If you’re anything like me, college or (simply) life has probably managed to put a pause on reading for fun, but I still sometimes want to soak in a good novel or two when I find the time. However, it took until about a year ago for me to come to the realization that I didn’t really read many books written by people of color growing up, and in my head every depiction of a character was white. Which led me to ask myself why that was, why I never questioned this and why I wasn’t seeing myself in any of the heroic or heartfelt characters I fell in love with every time I picked up a book? And then there are people, like some of my friends, who grew up choosing to visualize the characters in resemblance to themselves; knowing that the words on the page would describe otherwise. I feel that most discussions addressing the lack of proper representation for people of color in media typically focus solely on film or television, but forget to include where a lot of today’s new hit series or film franchises are coming from: books!
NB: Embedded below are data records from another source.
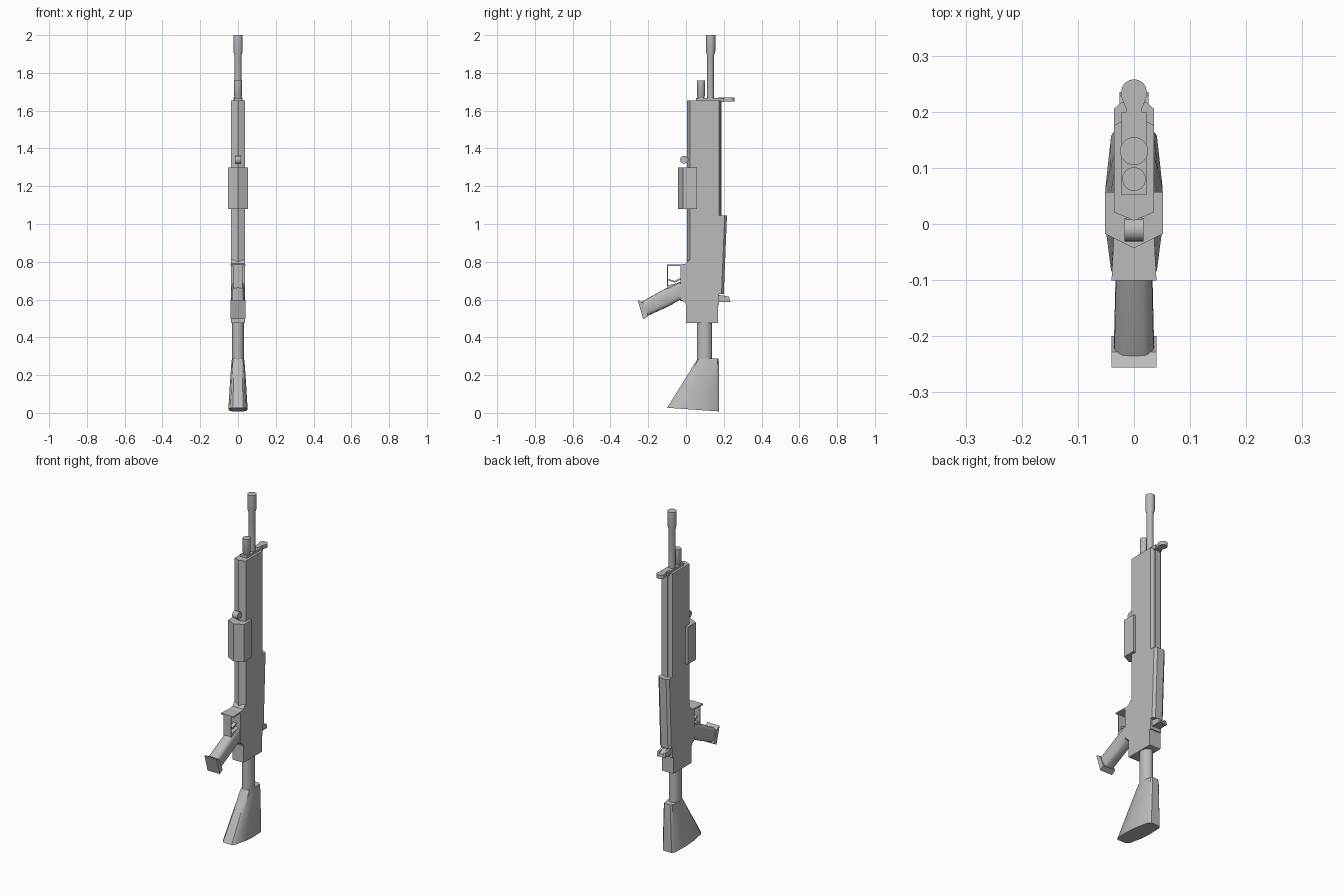
import bpy, bmesh, math
from mathutils import Matrix, Vector

cube = bpy.data.objects.get("Cube")
if cube:
    bpy.data.objects.remove(cube)

mat = bpy.data.materials.new("gun_grey")
mat.use_nodes = True
GREY = (0.5, 0.5, 0.5, 1)
mat.diffuse_color = GREY
mat.node_tree.nodes["Principled BSDF"].inputs["Base Color"].default_value = GREY


def finish(name, bm, smooth=True, bevel=0):
    bmesh.ops.recalc_face_normals(bm, faces=bm.faces)
    me = bpy.data.meshes.new(name)
    bm.to_mesh(me)
    bm.free()
    me.materials.append(mat)
    ob = bpy.data.objects.new(name, me)
    bpy.context.collection.objects.link(ob)
    if bevel:
        mod = ob.modifiers.new("Bevel", "BEVEL")
        mod.width, mod.segments, mod.limit_method = bevel, 3, "ANGLE"
    if smooth:
        bpy.ops.object.select_all(action="DESELECT")
        ob.select_set(True)
        bpy.context.view_layer.objects.active = ob
        bpy.ops.object.shade_smooth_by_angle(angle=math.radians(35))
    return ob


def loft(name, rings, smooth=False, bevel=0):
    """Skin a list of equal-length rings of 3D points and cap both ends."""
    bm = bmesh.new()
    rows = [[bm.verts.new(p) for p in ring] for ring in rings]
    n = len(rows[0])
    for a, b in zip(rows, rows[1:]):
        for i in range(n):
            j = (i + 1) % n
            bm.faces.new((a[i], a[j], b[j], b[i]))
    bm.faces.new(rows[0])
    bm.faces.new(rows[-1])
    return finish(name, bm, smooth, bevel)


def mirrored(half):
    """Close a right-hand (x, y) outline by mirroring it across x = 0."""
    return half + [(-x, y) for x, y in reversed(half) if x > 0]


def column(name, half, z0, z1):
    outline = mirrored(half)
    return loft(name, [[(x, y, z) for x, y in outline] for z in (z0, z1)])


def slab(name, profile, w, bevel=0):
    """Side profile in (y, z), extruded to half width w."""
    return loft(name, [[(x, y, z) for y, z in profile] for x in (-w, w)], bevel > 0, bevel)


def turned(name, y, profile, sides=24, squash=1):
    """Round part about a vertical axis; profile is (radius, z)."""
    ang = [math.tau * i / sides for i in range(sides)]
    return loft(name, [[(r * squash * math.cos(a), y + r * math.sin(a), z) for a in ang]
                       for r, z in profile], True)


# Barrel group
turned("barrel", 0.13, [(0.018, 1.62), (0.018, 1.89), (0.025, 1.915), (0.025, 2.0)])
turned("gas_tube", 0.08, [(0.018, 1.62), (0.018, 1.675), (0.021, 1.68), (0.021, 1.76)])

# Front plate with rounded sight tab
tab = [(0.023 * math.cos(a), 0.235 + 0.023 * math.sin(a))
       for a in (math.pi * (i / 8 - 0.5) for i in range(1, 9))]
column("front_sight_tab", [(0.012, 0.17), (0.014, 0.205), (0.023, 0.228)] + tab[3:-1] + [(0, 0.258)],
       1.648, 1.67)
column("front_plate", [(0.022, 0.052), (0.022, 0.2)], 1.645, 1.668)

# Handguard, top rail and cover
column("handguard", [(0, 0.006), (0.036, 0.021), (0.036, 0.176), (0.022, 0.183)], 0.79, 1.655)
column("top_rail", [(0.012, 0.17), (0.012, 0.188)], 1.04, 1.655)


def cover_ring(z, top):
    return [(x, y, z) for x, y in mirrored([(0.036, 0.165), (0.036, top - 0.012), (0.022, top)])]


loft("top_cover", [cover_ring(0.63, 0.2), cover_ring(1.045, 0.217)])

# Rear sight with two ears
slab("rear_sight_base", [(0.165, 0.59), (0.235, 0.59), (0.23, 0.605), (0.2, 0.622), (0.165, 0.622)], 0.012)
for side, s in (("left", 1), ("right", -1)):
    ear = slab(side + "_rear_sight_ear", [(0.17, 0.588), (0.235, 0.588), (0.228, 0.615), (0.17, 0.625)], 0.006)
    ear.location.x = s * 0.02

# Forward box and sling ring
column("forward_box", [(0, -0.043), (0.052, -0.017), (0.052, 0.057)], 1.08, 1.3)
ring = turned("sling_ring", 0, [(0.021, -0.017), (0.021, 0.017)], 20)
ring.data.transform(Matrix.Translation((0, -0.01, 1.34)) @ Matrix.Rotation(math.pi / 2, 4, "Y"))
column("sling_mount", [(0.014, -0.005), (0.014, 0.03)], 1.33, 1.35)

# Receiver
slab("receiver", [(-0.03, 0.785), (0.0, 0.79), (0.015, 0.81), (0.176, 0.81), (0.176, 0.57),
                  (0.0, 0.57), (-0.006, 0.585), (-0.03, 0.6)], 0.036)
slab("receiver_end", [(0.0, 0.475), (0.17, 0.475), (0.17, 0.58), (0.0, 0.58)], 0.036)

# Trigger guard and trigger
column("guard_plate", [(0.04, -0.101), (0.036, -0.02)], 0.778, 0.786)
slab("guard_leg", [(-0.101, 0.665), (-0.095, 0.665), (-0.095, 0.782), (-0.101, 0.782)], 0.024)
slab("trigger", [(-0.095, 0.702), (-0.06, 0.69), (-0.028, 0.705), (-0.028, 0.715),
                 (-0.06, 0.698), (-0.093, 0.71)], 0.01)


# Pistol grip: rounded sections swept from receiver to the heel
def grip_ring(front, back, w):
    a, b = Vector((0, *front)), Vector((0, *back))
    mid, half = (a + b) / 2, (a - b) / 2
    ring = []
    for i in range(20):
        t = math.tau * i / 20
        c, s = math.cos(t), math.sin(t)
        p = mid + half * math.copysign(abs(c) ** 0.6, c)
        p.x = w * math.copysign(abs(s) ** 0.6, s)
        ring.append(p)
    return ring


loft("pistol_grip", [grip_ring((0.0, 0.705), (0.0, 0.585), 0.034),
                     grip_ring((-0.04, 0.69), (-0.035, 0.597), 0.034),
                     grip_ring((-0.102, 0.662), (-0.09, 0.565), 0.033),
                     grip_ring((-0.235, 0.588), (-0.21, 0.51), 0.036)], True)
slab("grip_shelf", [(-0.1, 0.675), (-0.03, 0.69), (-0.03, 0.62), (-0.1, 0.645)], 0.024)
loft("grip_heel", [[(x, y, z) for y, z in ((-0.256, 0.597), (-0.228, 0.583), (-0.2, 0.512), (-0.226, 0.496))]
                   for x in (-0.04, 0.04)])

# Stock tube and butt
turned("stock_tube", 0.098, [(0.04, 0.25), (0.04, 0.48)], 24, 0.8)


def butt_ring(front, back, w, z_front, z_back):
    pts = mirrored([(0.55 * w, 0), (0.8 * w, 0.06), (w, 0.35), (w, 0.6), (0.8 * w, 0.94), (0.55 * w, 1)])
    return [(x, front + (back - front) * t, z_front + (z_back - z_front) * t) for x, t in pts]


loft("butt_stock", [butt_ring(-0.1, 0.174, 0.051, 0.027, 0.008),
                    butt_ring(-0.02, 0.174, 0.043, 0.155, 0.15),
                    butt_ring(0.05, 0.174, 0.035, 0.268, 0.268),
                    butt_ring(0.062, 0.172, 0.032, 0.287, 0.287)], True)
We’re at a time where book adaptations are widely being optioned and made to fit the big or small screen, and it’s not difficult to see just how often a character will be cast as white unless specifically stated otherwise in the text. Even characters that are racially ambiguous default as white when their race or ethnicity is not made heavily explicit. We saw just how heated this issue can get back in 2015 when the casting of Noma Dumezweni as Hermione in the theatre adaptation of Harry Potter and the Cursed Child sent the internet into a frenzy about whether Hermione could even be black. But this also gave the floor to more conversations about the lack of diversity in young adult fantasy and fiction to begin with, especially when dystopian and fantasy narratives often appropriate the oppression of marginalized groups as plot points for a body of characters depicted almost always as white. I think that is something more authors and readers need to think about. And in young adult fiction and romance or LGBTQ+ genres, the call for more authors of color heard amongst the plethora of white authors is something we should continue to insist on. Like the growing number of creatives of color in TV and film, these authors are slowly starting to find themselves in more mainstream spaces and we at Geeks of Color are all for it. So, with that in mind, here are a few of suggestions to get you started with some good reading, followed by a list of more recommendations from yours truly and from other members of the GoC team:
Shadowshaper by Daniel José Older is part one of his The Shadowshaper Cyper series, and one of my personal favorites on this list. The protagonist, Sierra Santiago, is a young Afro-Boricua teen from Brooklyn who finds herself uncovering a family secret and “shadowshaping” powers she had no idea she possessed. The story is told in Sierra’s perspective and we see just how she navigates her newfound powers, but the book also touches on topics like body image issues, the anti-blackness she faces from her light-skinned Latinx relatives, and the gentrification her community faces. Book #2, Shadowhouse Fall, was also just released this past fall so you don’t have to wait to pick up the next installment.
The Fifth Season, The Obelisk Gate, and The Stone Sky aka the Broken Earth Trilogy by N.K. Jemisin is a fantasy series that takes place in the Stillness—a super-continent that is ravaged by natural disaster due to constant climate change. Jemisin has received praise for the incredible world-building in this series, from orogenens to guardians to geomests to stone eaters, and all the major and minor characters that make up the story. The books are told in several different characters perspectives as their trials and tribulations unfold, but all with stories that eventually connect. The series of course also contains non-fictional thematic elements like colonialism, racism, and sex & gender. The first book is currently being developed by TNT for a television adaptation, so keep a lookout for that!
The Hate U Give by Angie Thomas is soon to be a major motion picture starring Amandla Stenberg. Thomas gives us a glimpse into the impact every single innocent black life taken by police brutality has on the people they are forced to leave behind. Inspired by the 2009 incident with Oscar Grant and the Black Lives Matter movement, the life of 16-year-old Starr Carter is forever changed when her best friend, Khalil, is unarmed and shot by a white police officer. Starr is challenged by the two worlds she belongs to but chooses to follow what she feels in her heart is right.
Aristotle & Dante Discover the Secrets of the Universe by Benjamin Alire Sáenz will have you bawling if you’re touched by the immense power of friendship and love. Told in Aristotle ’s point of view, he finds himself falling for his new friend Dante Quintana, but having trouble deciphering these feelings, after all, how could he love a boy? A Printz Honor Book, winner of the Stonewall Book Award, the Pura Belpre Award, the Lambda Literary Award, and chosen as Best Book of the Year by A School Library Journal’s & Best Teen Book of the Year by A Kirkus Reviews, Aristotle and Dante will have your little queer heart aching and smiling. A sequel by the name of There Will Be Other Summers is currently in the works.
Note: If you all have a hard time keeping track of all the books you look forward to reading like I do, I suggest you make an account on https://www.goodreads.com/ if you haven’t already!
Here’s a list of other fictional work from authors of color: https://www.goodreads.com/review/list/67147260?shelf=geeks-of-color-reading-list
Share and leave a suggestion from some of your reading lists!